Today was the first day of a 3 day event that is the Jukwaani Festival, as I had mentioned in detail in an earlier post, this weekend is going to be one where Performance Literature will be showcased in all its forms.
And what better way to do so than with what was passed in the just promulgated Constitution as the 1st Kenyan Official Language, Kiswahili. Contrary to what most might think, English is the 2nd official Kenyan language according to the new Constitution.
Prof. Kimani wa Njogu was the chair in the ‘Ushairi wa Kiswahili: Jana na Leo‘(Poetry in Kiswahili: yesterday and today) session that sought to explore how Swahili poetry has evolved over time. This was the very first session that ushered in the festival.
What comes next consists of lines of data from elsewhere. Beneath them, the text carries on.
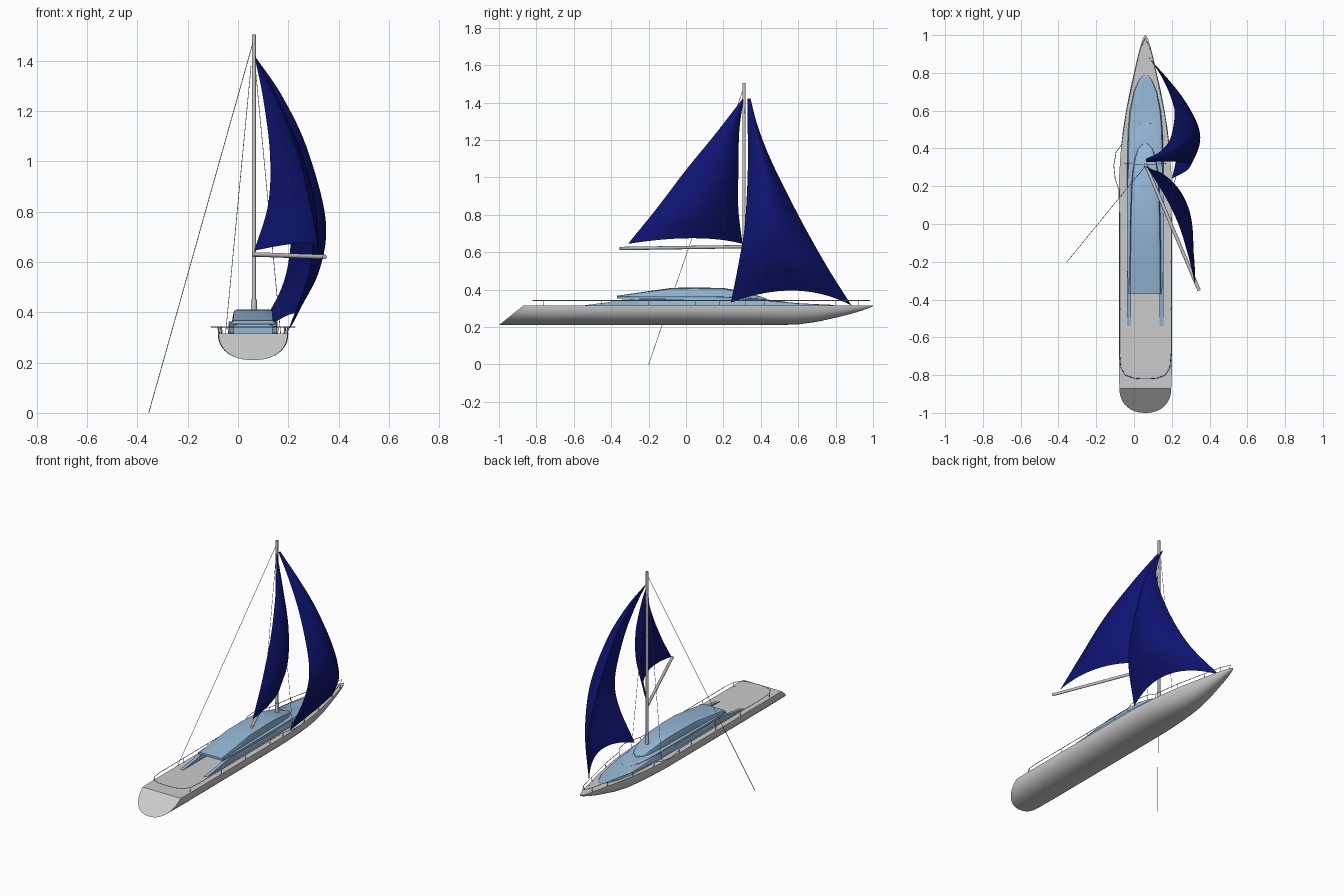
import bpy, bmesh, math
from mathutils import Vector

if "Cube" in bpy.data.objects:
    bpy.data.objects.remove(bpy.data.objects["Cube"])

CX = 0.06  # hull centreline


def material(name, rgb):
    m = bpy.data.materials.new(name)
    m.diffuse_color = (*rgb, 1)
    m.use_nodes = True
    m.node_tree.nodes["Principled BSDF"].inputs["Base Color"].default_value = m.diffuse_color
    return m


NAVY = material("sail_navy", (0.004, 0.007, 0.16))
BLUE = material("cabin_blue", (0.30, 0.48, 0.68))


def finish(name, bm, mat=None, angle=35):
    bmesh.ops.recalc_face_normals(bm, faces=bm.faces)
    me = bpy.data.meshes.new(name)
    bm.to_mesh(me)
    bm.free()
    ob = bpy.data.objects.new(name, me)
    bpy.context.collection.objects.link(ob)
    if mat:
        me.materials.append(mat)
    bpy.ops.object.select_all(action='DESELECT')
    ob.select_set(True)
    bpy.context.view_layer.objects.active = ob
    bpy.ops.object.shade_smooth_by_angle(angle=math.radians(angle))
    return ob


def loft(name, rings, mat=None):
    bm = bmesh.new()
    vs = [[bm.verts.new(p) for p in r] for r in rings]
    n = len(rings[0])
    for a, b in zip(vs, vs[1:]):
        for i in range(n):
            j = (i + 1) % n
            bm.faces.new((a[i], a[j], b[j], b[i]))
    bm.faces.new(vs[0])
    bm.faces.new(vs[-1])
    return finish(name, bm, mat)


def spline(pts, t):
    """Catmull-Rom through pts, t in 0..1"""
    p = [Vector(q) for q in pts]
    p = [2 * p[0] - p[1]] + p + [2 * p[-1] - p[-2]]
    f = t * (len(pts) - 1)
    i = min(int(f), len(pts) - 2)
    f -= i
    a, b, c, d = p[i:i + 4]
    return 0.5 * (2 * b + (c - a) * f + (2 * a - 5 * b + 4 * c - d) * f ** 2
                  + (3 * b - a - 3 * c + d) * f ** 3)


def spar(name, a, b, r, sides=12):
    a, b = Vector(a), Vector(b)
    bm = bmesh.new()
    bmesh.ops.create_cone(bm, cap_ends=True, segments=sides, radius1=r, radius2=r, depth=(b - a).length)
    bm.transform((b - a).to_track_quat('Z', 'Y').to_matrix().to_4x4())
    bmesh.ops.translate(bm, verts=bm.verts, vec=(a + b) / 2)
    return finish(name, bm)


# Hull: stations of (y, half width, keel z), transom raked forward at the top
TOP = 0.315
hull = [(-1, .137, .21), (-.8, .14, .21), (-.4, .14, .21), (0, .14, .21), (.25, .139, .21),
        (.4, .129, .21), (.5, .118, .211), (.6, .102, .214), (.7, .083, .228), (.8, .06, .25),
        (.88, .042, .27), (.94, .027, .288), (.98, .014, .302), (1, .002, .311)]


def hull_ring(y, hw, zb):
    ring = []
    for i in range(25):
        a = math.pi * i / 24
        c, s = math.cos(a), math.sin(a)
        x = math.copysign(abs(c) ** .9, c) * hw
        d = max(s, 0) ** .9
        rake = .13 * (1 - d) if y == -1 else 0
        ring.append((CX + x, y + rake, TOP - (TOP - zb) * d))
    return ring


loft("hull", [hull_ring(*s) for s in hull])


# Cabin tiers: stations of (y, half width, base z, top z)
def cabin(name, stations, taper=.88):
    rings = []
    for y, hw, z0, z1 in stations:
        h = z1 - z0
        half = [(1, 0), (.98, .6), (taper + .05, .92), (taper - .03, 1), (.4, 1.03)]
        right = [(CX + hw * u, y, z0 + h * v) for u, v in half]
        left = [(CX - hw * u, y, z0 + h * v) for u, v in reversed(half)]
        rings.append(right + left)
    return loft(name, rings, BLUE)


cabin("lower_cabin", [(-.3, .095, .31, .35), (.2, .097, .31, .35), (.35, .096, .31, .348),
                      (.5, .092, .31, .336), (.6, .083, .31, .327), (.7, .062, .31, .322),
                      (.76, .036, .31, .32), (.785, .016, .31, .318), (.79, .003, .31, .316)])
cabin("cabin_ledge", [(-.37, .088, .353, .364), (-.2, .098, .35, .364), (.15, .098, .345, .364),
                      (.3, .09, .34, .358), (.4, .078, .335, .35), (.48, .06, .33, .342),
                      (.53, .03, .325, .335), (.545, .004, .32, .331)], .95)
cabin("upper_cabin", [(-.37, .084, .355, .367), (-.22, .084, .355, .388), (-.075, .082, .355, .408),
                      (.05, .08, .35, .41), (.2, .075, .35, .407), (.28, .068, .345, .394),
                      (.35, .056, .34, .377), (.4, .038, .34, .362), (.43, .006, .335, .352)])

# Side wings sweeping down to the aft deck
for side, label in ((-1, "left"), (1, "right")):
    x0, x1 = CX + side * .075, CX + side * .096
    loft(f"{label}_cabin_wing",
         [[(x0, y, .31), (x1, y, .31), (x1, y, z), (x0, y, z)]
          for y, z in ((-.54, .317), (-.42, .332), (-.36, .345), (-.25, .352))], BLUE)

# Mast, boom and rigging
MAST = (CX + .003, .31)
spar("mast", (*MAST, .33), (*MAST, 1.505), .008, 16)
spar("mast_foot", (*MAST, .33), (*MAST, .45), .012, 16)
spar("boom", (*MAST, .63), (.345, -.352, .62), .009, 16)
spar("long_line", (*MAST, 1.485), (-.355, -.2, 0), .0015, 6)
for side, label in ((-1, "left"), (1, "right")):
    spar(f"{label}_shroud", (CX + side * .008, .315, 1.38), (CX + side * .11, .32, .31), .0012, 6)


# Sails: quadratic section through luff, belly and leech at each height
def sail(name, luff, belly, leech, nu=36, nv=20):
    bm = bmesh.new()
    grid = []
    for i in range(nu + 1):
        a, m, b = (spline(c, i / nu) for c in (luff, belly, leech))
        row = []
        for j in range(nv + 1):
            s = j / nv
            row.append(bm.verts.new(a * (1 - s) * (1 - 2 * s) + m * 4 * s * (1 - s) + b * s * (2 * s - 1)))
        grid.append(row)
    for r, q in zip(grid, grid[1:]):
        for j in range(nv):
            bm.faces.new((r[j], r[j + 1], q[j + 1], q[j]))
    return finish(name, bm, NAVY, 60)


sail("main_sail",
     [(.065, .308, 1.42), (.10, .285, 1.25), (.127, .28, 1.03), (.12, .28, .83), (.065, .302, .645)],
     [(.066, .306, 1.421), (.155, .235, 1.25), (.24, .165, 1.035), (.288, .085, .835), (.265, .035, .675)],
     [(.067, .302, 1.42), (.16, .155, 1.23), (.235, 0, 1.04), (.285, -.16, .83), (.322, -.31, .645)])
sail("jib_sail",
     [(.062, .345, 1.42), (.14, .385, 1.27), (.195, .46, 1.08), (.215, .605, .79), (.185, .75, .53), (.075, .885, .315)],
     [(.064, .337, 1.423), (.175, .365, 1.26), (.275, .415, 1.05), (.345, .48, .77), (.315, .54, .56), (.22, .58, .395)],
     [(.062, .328, 1.42), (.14, .33, 1.25), (.22, .33, 1.03), (.29, .315, .75), (.282, .285, .56), (.2, .24, .33)])

# Guard rail around the deck, mirrored about the centreline, with posts
half = [(0, -.82), (.06, -.817), (.105, -.8), (.13, -.76), (.137, -.68), (.137, -.45), (.137, -.2), (.137, .05),
        (.14, .18), (.16, .24), (.167, .31), (.155, .38), (.126, .42), (.1, .6), (.057, .8), (.03, .92), (0, .983)]
loop = half + [(-x, y) for x, y in half[-2:0:-1]]
cu = bpy.data.curves.new("guard_rail", 'CURVE')
cu.dimensions = '3D'
cu.bevel_depth = .0018
cu.bevel_resolution = 1
sp = cu.splines.new('POLY')
sp.points.add(len(loop) - 1)
sp.use_cyclic_u = True
for p, (x, y) in zip(sp.points, loop):
    p.co = (CX + x, y, .342, 1)
bpy.context.collection.objects.link(bpy.data.objects.new("guard_rail", cu))
for i in (3, 5, 6, 7, 8, 12, 13, 14, 15):
    for side, label in ((-1, "left"), (1, "right")):
        x, y = half[i]
        spar(f"{label}_rail_post_{i}", (CX + side * x * .97, y, .31), (CX + side * x, y, .342), .0018, 6)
In the discussion panel were some of the greats in Kiswahili in East Africa; Prof. Rocha Chimerah, Prof. Ahmed Nabhany, Dr. Edwin Masinde and Prof. Clara Momanyi. There were also two poets, Nuhu Bakari (NMG) and Amira Said.
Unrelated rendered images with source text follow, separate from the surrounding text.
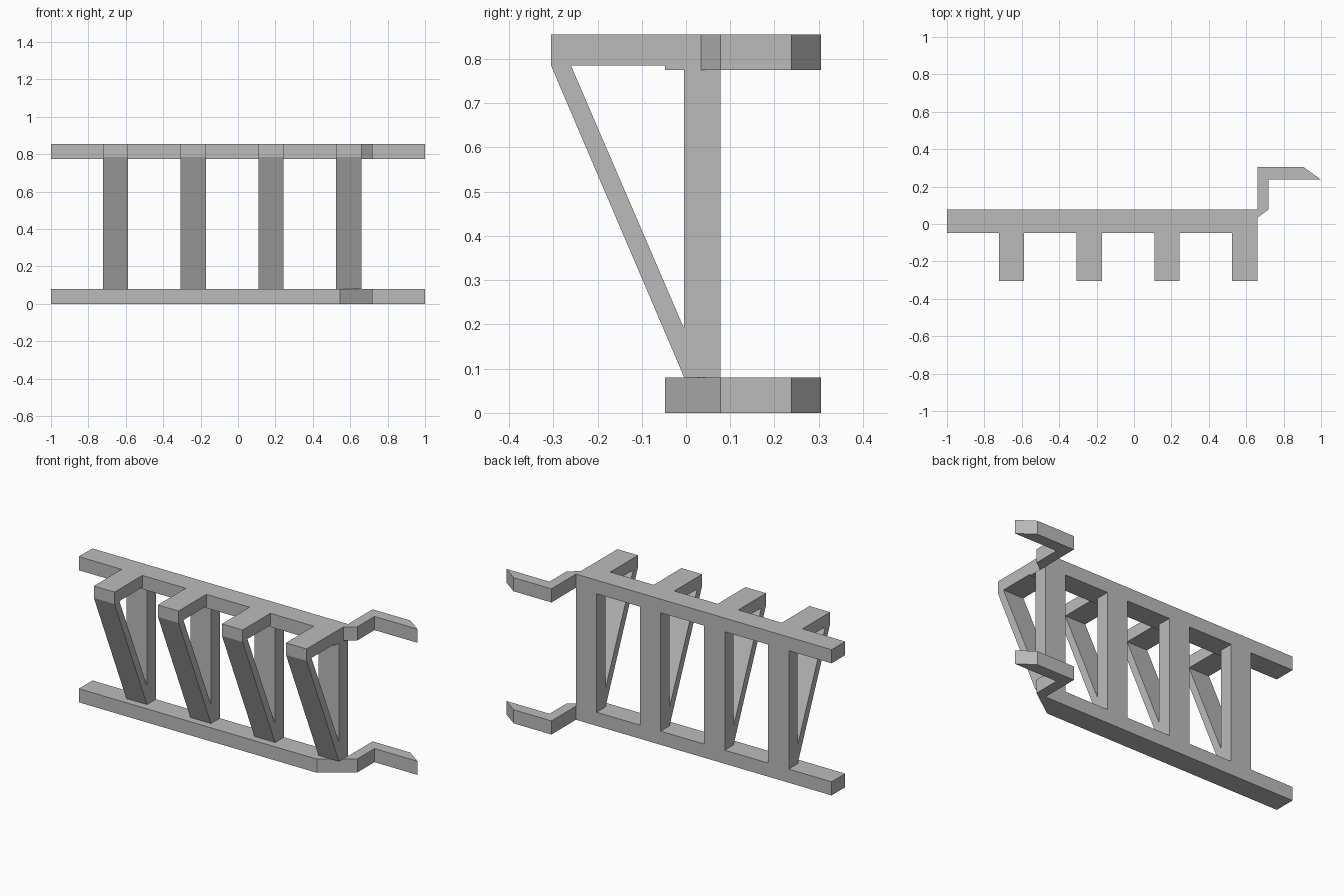
import bpy
import bmesh
from mathutils import Vector

cube = bpy.data.objects.get("Cube")
if cube:
    bpy.data.objects.remove(cube, do_unlink=True)

grey = bpy.data.materials.new("plain grey")
grey.use_nodes = True
grey.diffuse_color = (0.5, 0.5, 0.5, 1)
grey.node_tree.nodes["Principled BSDF"].inputs["Base Color"].default_value = (0.5, 0.5, 0.5, 1)


def prism(name, outline, start, end, axis):
    """Extrude a flat outline along x (outline in y, z) or z (outline in x, y)."""
    bm = bmesh.new()
    if axis == "x":
        points = [(start, a, b) for a, b in outline]
        move = Vector((end - start, 0, 0))
    else:
        points = [(a, b, start) for a, b in outline]
        move = Vector((0, 0, end - start))
    face = bm.faces.new([bm.verts.new(p) for p in points])
    extruded = bmesh.ops.extrude_face_region(bm, geom=[face], use_keep_orig=True)
    verts = [g for g in extruded["geom"] if isinstance(g, bmesh.types.BMVert)]
    bmesh.ops.translate(bm, verts=verts, vec=move)
    bmesh.ops.recalc_face_normals(bm, faces=bm.faces)
    mesh = bpy.data.meshes.new(name)
    bm.to_mesh(mesh)
    bm.free()
    mesh.materials.append(grey)
    obj = bpy.data.objects.new(name, mesh)
    bpy.context.collection.objects.link(obj)
    return obj


HEIGHT = 0.855
BACK, FRONT = 0.078, -0.048

# Rails with a cranked, pointed hook at the left end
hook = [(0.72, BACK), (0.72, 0.237), (1, 0.237), (0.905, 0.305), (0.66, 0.305), (0.66, BACK)]
rail_back = [(-1, BACK), (-1, FRONT)]
prism("bottom_rail", rail_back + [(0.545, FRONT)] + hook, 0, 0.08, "z")
prism("top_rail", rail_back + [(0.66, FRONT), (0.66, 0.034)] + hook, 0.775, HEIGHT, "z")

# Side outlines shared by the four brackets
post = [(-0.004, 0.08), (BACK, 0.08), (BACK, 0.775), (-0.004, 0.775)]
arm = [(-0.305, 0.785), (FRONT, 0.785), (FRONT, HEIGHT), (-0.305, HEIGHT)]
brace = [(-0.004, 0.08), (-0.004, 0.19), (-0.26, 0.785), (-0.305, 0.785)]

for i in range(4):
    x = -0.655 + i * 0.4157
    for name, outline in (("post", post), ("arm", arm), ("brace", brace)):
        prism(f"{name}_{i + 1}", outline, x - 0.067, x + 0.067, "x")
The event started slightly late as the session needed a sizeable crowd in order to start. It finally did with some opening remarks from Yohannes, the Goethe Institut Director.
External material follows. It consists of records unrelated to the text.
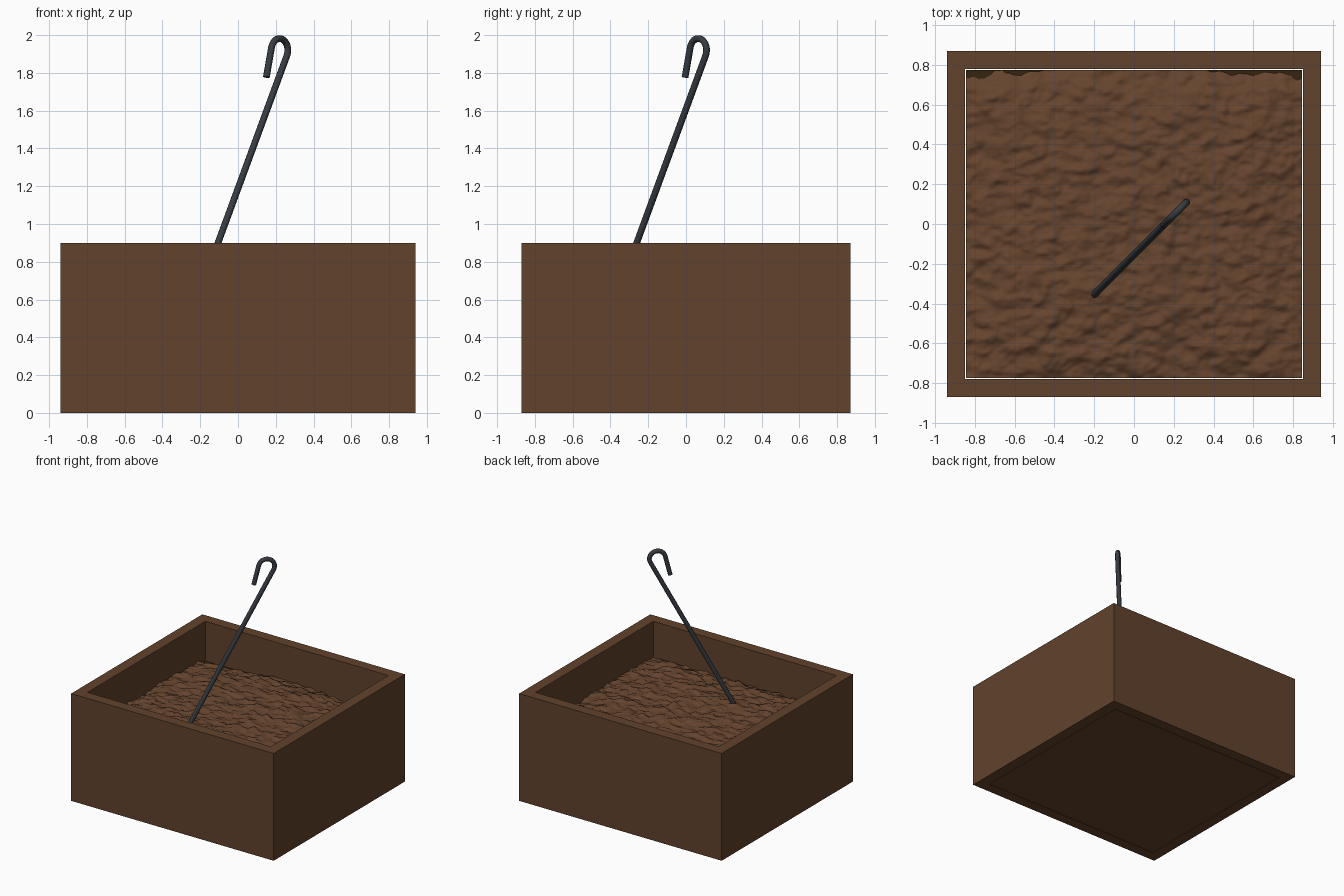
import bpy, bmesh, math
from mathutils import Vector, noise

if "Cube" in bpy.data.objects:
    bpy.data.objects.remove(bpy.data.objects["Cube"])


def material(name, rgb):
    m = bpy.data.materials.new(name)
    m.diffuse_color = (*rgb, 1)
    m.use_nodes = True
    m.node_tree.nodes["Principled BSDF"].inputs["Base Color"].default_value = m.diffuse_color
    return m


WOOD = material("brown wood", (0.122, 0.054, 0.025))
SOIL = material("brown soil", (0.13, 0.058, 0.027))
DARK = material("dark damp soil", (0.035, 0.018, 0.005))
IRON = material("dark iron", (0.038, 0.045, 0.054))

OX, OY, TOP = 0.94, 0.87, 0.90      # outer half sizes and height
IX, IY = 0.85, 0.78                 # inner half sizes


def finish(bm, name, mat):
    bmesh.ops.recalc_face_normals(bm, faces=bm.faces)
    me = bpy.data.meshes.new(name)
    bm.to_mesh(me)
    bm.free()
    me.materials.append(mat)
    ob = bpy.data.objects.new(name, me)
    bpy.context.collection.objects.link(ob)
    return ob


def slab(name, hx, hy, z0, z1, mat):
    bm = bmesh.new()
    bmesh.ops.create_cube(bm, size=1)
    for v in bm.verts:
        v.co = (v.co.x * 2 * hx, v.co.y * 2 * hy, z0 + (v.co.z + 0.5) * (z1 - z0))
    return finish(bm, name, mat)


# Box walls: four rectangular loops bridged into a closed ring
bm = bmesh.new()
corners = ((-1, -1), (1, -1), (1, 1), (-1, 1))
rings = [[bm.verts.new((sx * hx, sy * hy, z)) for sx, sy in corners]
         for hx, hy, z in ((OX, OY, 0), (OX, OY, TOP), (IX, IY, TOP), (IX, IY, 0))]
for r in range(4):
    a, b = rings[r], rings[(r + 1) % 4]
    for i in range(4):
        j = (i + 1) % 4
        bm.faces.new((a[i], a[j], b[j], b[i]))
finish(bm, "box_walls", WOOD)

# Floor board and the damp bed under the loose soil
slab("floor_board", IX - 0.004, IY - 0.004, 0.0, 0.05, WOOD)
slab("soil_bed", IX - 0.004, IY - 0.004, 0.05, 0.57, DARK)


# Loose soil: lumpy mound, sinking slightly at the walls
def soil_height(x, y):
    u, v = x / IX, y / IY
    z = 0.605 + 0.05 * (1 - u ** 4) * (1 - v ** 4)
    z += 0.018 * noise.noise(Vector((x * 4, y * 4, 3.1)))
    z += 0.020 * noise.noise(Vector((x * 13, y * 20, 7.7)))
    z += 0.016 * (abs(noise.noise(Vector((x * 21, y * 34, 1.3)))) - 0.3)
    # hollows along the back wall, right and left of centre
    back = max(0.0, (v - 0.86) / 0.14)
    z -= back * 0.05 * max(0.0, min(1.0, (abs(u + 0.05) - 0.2) * 3))
    return z


bm = bmesh.new()
bmesh.ops.create_grid(bm, x_segments=150, y_segments=140, size=1)
for v in bm.verts:
    x, y = v.co.x * (IX - 0.004), v.co.y * (IY - 0.004)
    v.co = (x, y, soil_height(x, y))
for f in bm.faces:
    f.smooth = True
soil = finish(bm, "loose_soil", SOIL)

# Hooked poker: a straight shaft bent over at the top, in a diagonal plane
R, CX, CZ = 0.062, 0.22, 1.92
path = [(-0.22, 0.59)]
for i in range(15):
    t = math.radians(-27.6 + (164 + 27.6) * i / 14)
    path.append((CX + R * math.cos(t) / math.sqrt(2), CZ + R * math.sin(t)))
path.append((0.150, 1.777))

curve = bpy.data.curves.new("poker", 'CURVE')
curve.dimensions = '3D'
curve.bevel_depth = 0.018
curve.bevel_resolution = 3
curve.use_fill_caps = True
spline = curve.splines.new('POLY')
spline.points.add(len(path) - 1)
for p, (x, z) in zip(spline.points, path):
    p.co = (x, x - 0.155, z, 1)
curve.materials.append(IRON)
poker = bpy.data.objects.new("hooked_poker", curve)
bpy.context.collection.objects.link(poker)
bpy.context.view_layer.objects.active = poker
poker.select_set(True)
bpy.ops.object.convert(target='MESH')
bpy.ops.object.shade_smooth_by_angle(angle=math.radians(40))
To start off the session was Nuhu’s poem ‘Utamu wa Kiswahili ni watu kukitumia‘( The beauty of Kiswahili is by people using it)
It was quite a fascinating talk that delved on various topics such as;
The Classical Poetry of Muyaka wa Haji
– This was explored by Prof Rocha who gave us abit of history into the life of Muyaka and the impact that he had on swahili poetry. He(Muyaka) is credited with moving swahili poetry from the mosque to the market place making it accessible to many.
Prof. Ahmed who is at the Research Institute of Swahili Studies of Eastern Africa gave a rundown of the different types of Swahili Poetry and discarded the myth that all swahili poetry is known as Mashairi.
After a lively Q & A session that saw the audience complain about the lack of use of swahili beyond learning institutions, lack of pride in speaking the language and the influence of Sheng on the advancement of Swahili in Kenya, Amira Said closed the session with her poetic piece in praise of the organisers of the event.
This was soon followed by the official opening by Ambassador of France, Mrs. Elisabeth Barbier and the Head of Press and Cultural Affairs at the German Embassy in Kenya who encouraged the audience to embrace and use Kiswahili. I must say that they had really brushed up on their knowledge of Swahili as they awed the crowd with the ease at which they greeted them and wished them a happy festival.
The event was quite well attended with the Goethe Institut auditorium almost full, a good indication of the interest Nairobians have in performances as well as discussions on literary matters.
The cocktail reception was at the Alliance Francaise garden. We walked over for some bitings and refreshments. I got a glimpse of David Makali of Sound Africa who was also in attendance as well as Tabu Osusa of Ketebul Productions. I did also meet some followers of my blog who seemed to know me very well but I didn’t, I hope to see them at the upcoming performances.
After the cocktails, we went into the Alliance Francaise auditorium for play, Mwana Mdogo wa Mfalme( The little Prince). Translated from the famous work of Antoine de Saint-Exupery, ‘The Little Prince’ is a classic tale of equal appeal to children and adults. On one hand, it is the story of an airman’s discovery in the desert of a small boy from another planet- the little prince and his stories of intergalactic travel, while on the other hand it is a thought- provoking allegory of the human condition.
The play marked the end of the first day of the festival.
More tomorrow in a day that will be packed with Poetry, Urban Music and a Hip Hop battle competition. Don’t miss it starting from 2pm.
Enjoy some of the photos from the first day.